___ Exercise input

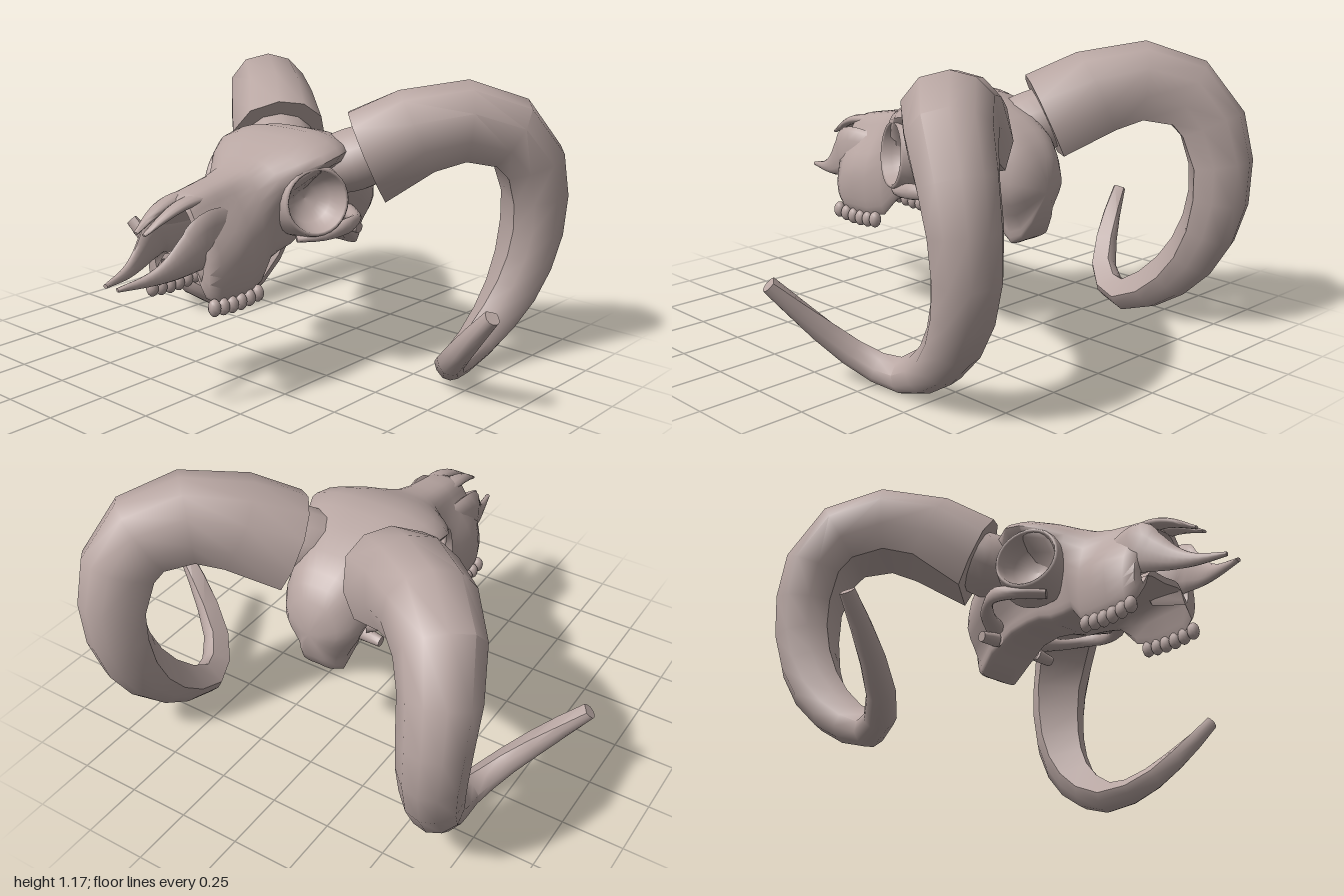
import * as THREE from 'three';
import { toCreasedNormals } from 'three/addons/utils/BufferGeometryUtils.js';

const V = (x, y, z) => new THREE.Vector3(x, y, z);
const bone = new THREE.MeshStandardMaterial({ color: 0xb8a6a2, side: THREE.DoubleSide });

// Skin a list of equal-length rings (counter-clockwise around the travel direction), capped at both ends
function loft(rings, crease) {
  const n = rings[0].length, pos = [], idx = [];
  rings.forEach((r) => r.forEach((p) => pos.push(p.x, p.y, p.z)));
  for (let i = 0; i < rings.length - 1; i++) {
    for (let j = 0; j < n; j++) {
      const a = i * n + j, b = i * n + (j + 1) % n;
      idx.push(a, b, a + n, b, b + n, a + n);
    }
  }
  [0, rings.length - 1].forEach((i) => {
    const c = rings[i].reduce((s, p) => s.add(p), V(0, 0, 0)).divideScalar(n);
    const k = pos.length / 3;
    pos.push(c.x, c.y, c.z);
    for (let j = 0; j < n; j++) {
      const a = i * n + j, b = i * n + (j + 1) % n;
      if (i === 0) idx.push(k, b, a); else idx.push(k, a, b);
    }
  });
  const g = new THREE.BufferGeometry();
  g.setAttribute('position', new THREE.Float32BufferAttribute(pos, 3));
  g.setIndex(idx);
  return toCreasedNormals(g, crease);
}

// Sweep a profile along a path. Each row is x, y, z, half size along "out", half size across, twist
function sweep(rows, profile, steps, out, crease = 1.1) {
  const path = new THREE.CatmullRomCurve3(rows.map((r) => V(r[0], r[1], r[2])), false, 'catmullrom');
  const size = new THREE.CatmullRomCurve3(rows.map((r) => V(r[3], r[4], r[5] ?? 0)), false, 'catmullrom');
  const rings = [];
  for (let i = 0; i <= steps; i++) {
    const p = path.getPoint(i / steps), s = size.getPoint(i / steps), t = path.getTangent(i / steps);
    const r = out(p);
    r.addScaledVector(t, -r.dot(t)).normalize();
    const a = V(0, 0, 0).crossVectors(t, r);
    const c = Math.cos(s.z), d = Math.sin(s.z);
    rings.push(profile.map(([u, v]) => p.clone()
      .addScaledVector(r, (u * c - v * d) * s.x).addScaledVector(a, (u * d + v * c) * s.y)));
  }
  return loft(rings, crease);
}

const oval = Array.from({ length: 12 }, (_, i) => [Math.cos(i * Math.PI / 6), Math.sin(i * Math.PI / 6)]);
const up = () => V(0, 1, 0);

// Copy a geometry to the other side of x = 0, keeping its faces outward
function mirrored(geo) {
  const g = geo.index ? geo.toNonIndexed() : geo.clone();
  for (const name of ['position', 'normal']) {
    const at = g.attributes[name];
    for (let i = 0; i < at.count; i += 3) {
      const v = [0, 2, 1].map((k) => V(0, 0, 0).fromBufferAttribute(at, i + k));
      v.forEach((p, k) => at.setXYZ(i + k, -p.x, p.y, p.z));
    }
  }
  return g;
}

function skullGeometry() {
  // z, top, side bottom, middle bottom, half widths: top, middle, bottom
  const sections = [
    [-0.478, 0.71, 0.61, 0.61, 0.03, 0.04, 0.03],
    [-0.455, 0.79, 0.54, 0.53, 0.09, 0.11, 0.06],
    [-0.42, 0.84, 0.48, 0.47, 0.12, 0.145, 0.08],
    [-0.38, 0.88, 0.46, 0.45, 0.145, 0.17, 0.10],
    [-0.31, 0.92, 0.52, 0.51, 0.165, 0.18, 0.11],
    [-0.2, 0.96, 0.58, 0.57, 0.2, 0.165, 0.10],
    [-0.1, 0.985, 0.59, 0.58, 0.255, 0.155, 0.10],
    [-0.02, 0.992, 0.58, 0.57, 0.29, 0.15, 0.11],
    [0.06, 0.977, 0.55, 0.54, 0.285, 0.15, 0.12],
    [0.14, 0.945, 0.54, 0.54, 0.24, 0.155, 0.13],
    [0.21, 0.91, 0.53, 0.54, 0.18, 0.18, 0.15],
    [0.28, 0.88, 0.45, 0.55, 0.13, 0.17, 0.165],
    [0.36, 0.86, 0.43, 0.55, 0.11, 0.185, 0.18],
    [0.44, 0.845, 0.43, 0.56, 0.105, 0.19, 0.18],
    [0.52, 0.83, 0.43, 0.56, 0.1, 0.172, 0.175],
    [0.565, 0.81, 0.46, 0.56, 0.09, 0.15, 0.16],
  ];
  const rings = sections.map(([z, top, bot, mid, wt, wm, wb]) => {
    const h = top - bot;
    const half = [[wb * 0.6, mid], [wb * 0.9, bot], [wb * 1.04, bot + h * 0.16], [wm, bot + h * 0.5],
      [wt, top - h * 0.17], [wt * 0.6, top - h * 0.03]];
    const pts = [[0, mid], ...half, [0, top], ...half.map(([x, y]) => [-x, y]).reverse()];
    const curve = new THREE.CatmullRomCurve3(pts.map(([x, y]) => V(x, y, z)), true, 'centripetal');
    return curve.getPoints(42).slice(0, 42);
  });
  // Nasal cavity: fold the front edge inward
  const rim = rings[rings.length - 1];
  [[0.78, 0.565], [0.6, 0.42]].forEach(([s, z]) =>
    rings.push(rim.map((p) => V(p.x * s, 0.68 + (p.y - 0.68) * s, z))));
  return loft(rings, 1.2);
}

// Bowl with a soft rim, and a skirt that runs back into the skull
function eyeSocketGeometry() {
  const profile = [[0, -0.12], [0.05, -0.112], [0.09, -0.08], [0.112, -0.035], [0.12, 0], [0.127, 0.006],
    [0.134, -0.003], [0.146, -0.05], [0.155, -0.13]].map(([x, y]) => new THREE.Vector2(x, y));
  const g = new THREE.LatheGeometry(profile, 28);
  g.applyQuaternion(new THREE.Quaternion().setFromUnitVectors(V(0, 1, 0), V(0.9, 0.1, 0.4).normalize()));
  return g.translate(0.272, 0.755, 0.09);
}

function hornGeometry() {
  const rows = [
    [0.235, 0.88, -0.25, 0.185, 0.205, 0],
    [0.475, 1.02, -0.45, 0.165, 0.18, 0.25],
    [0.665, 0.955, -0.655, 0.145, 0.158, 0.55],
    [0.71, 0.73, -0.758, 0.128, 0.138, 0.75],
    [0.7, 0.5, -0.757, 0.118, 0.125, 0.75],
    [0.675, 0.3, -0.675, 0.102, 0.107, 0.75],
    [0.645, 0.15, -0.53, 0.08, 0.085, 0.75],
    [0.635, 0.067, -0.35, 0.06, 0.065, 0.75],
    [0.71, 0.125, -0.2, 0.052, 0.053, 0.75],
    [0.84, 0.265, -0.11, 0.043, 0.043, 0.75],
    [0.98, 0.42, -0.055, 0.026, 0.03, 0.75],
  ];
  // Two sharp edges on the inside of the curl, rounded on the outside
  const profile = [[-0.87, -0.73], [-0.87, 0.73], [-0.3, 0.95], [0.4, 0.92], [0.88, 0.5], [1, -0.1],
    [0.82, -0.6], [0.4, -0.92], [-0.3, -0.95]];
  return sweep(rows, profile, 16, (p) => V(0, p.y - 0.52, p.z + 0.33), 0.85);
}

export function createModel() {
  const group = new THREE.Group();
  const add = (name, geo) => {
    const m = new THREE.Mesh(geo, bone);
    m.name = name;
    group.add(m);
  };
  const pair = (name, geo) => {
    add(name + 'Left', geo);
    add(name + 'Right', mirrored(geo));
  };

  add('skull', skullGeometry());
  pair('horn', hornGeometry());
  pair('eyeSocket', eyeSocketGeometry());

  // Bony core joining the skull to the horn
  pair('hornCore', sweep([[0.12, 0.83, -0.16, 0.12, 0.13], [0.2, 0.86, -0.22, 0.13, 0.15],
    [0.28, 0.9, -0.28, 0.12, 0.14]], oval, 6, up));

  // Cheek arch behind the eye, and the ear tube below it
  pair('cheekArch', sweep([[0.2, 0.605, 0.13, 0.015, 0.03], [0.27, 0.615, 0.05, 0.022, 0.028],
    [0.3, 0.635, -0.05, 0.032, 0.022], [0.275, 0.635, -0.13, 0.025, 0.02], [0.21, 0.625, -0.21, 0.022, 0.03],
    [0.12, 0.62, -0.27, 0.035, 0.04]], oval, 15, up));
  pair('earTube', sweep([[0.1, 0.57, -0.27, 0.03, 0.03], [0.19, 0.56, -0.27, 0.022, 0.022]], oval, 3, up));

  // Pointed nasal bones over the nose opening
  pair('nasalBone', sweep([[0.035, 0.8, 0.4, 0.02, 0.035], [0.037, 0.802, 0.54, 0.02, 0.038],
    [0.034, 0.775, 0.64, 0.016, 0.03], [0.022, 0.715, 0.75, 0.006, 0.01]], oval, 12, up));

  // Slender forward prongs of the upper jaw
  pair('jawProng', sweep([[0.1, 0.68, 0.4, 0.09, 0.03], [0.122, 0.67, 0.53, 0.11, 0.032],
    [0.112, 0.635, 0.6, 0.082, 0.027], [0.09, 0.59, 0.68, 0.05, 0.02], [0.062, 0.56, 0.77, 0.025, 0.017],
    [0.032, 0.547, 0.89, 0.008, 0.009]], oval, 18, up));

  // Cheek teeth
  for (let i = 0; i < 6; i++) {
    const tooth = new THREE.SphereGeometry(1, 10, 8);
    tooth.scale(0.026, 0.034, 0.024).translate(0.17, 0.424 - 0.01 * Math.sin(i * 0.63), 0.548 - i * 0.046);
    pair('tooth' + (i + 1), tooth);
  }
  return group;
}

______

If a line in the entries holds the string "false", copy it.

  const path = new THREE.CatmullRomCurve3(rows.map((r) => V(r[0], r[1], r[2])), false, 'catmullrom');
  const size = new THREE.CatmullRomCurve3(rows.map((r) => V(r[3], r[4], r[5] ?? 0)), false, 'catmullrom');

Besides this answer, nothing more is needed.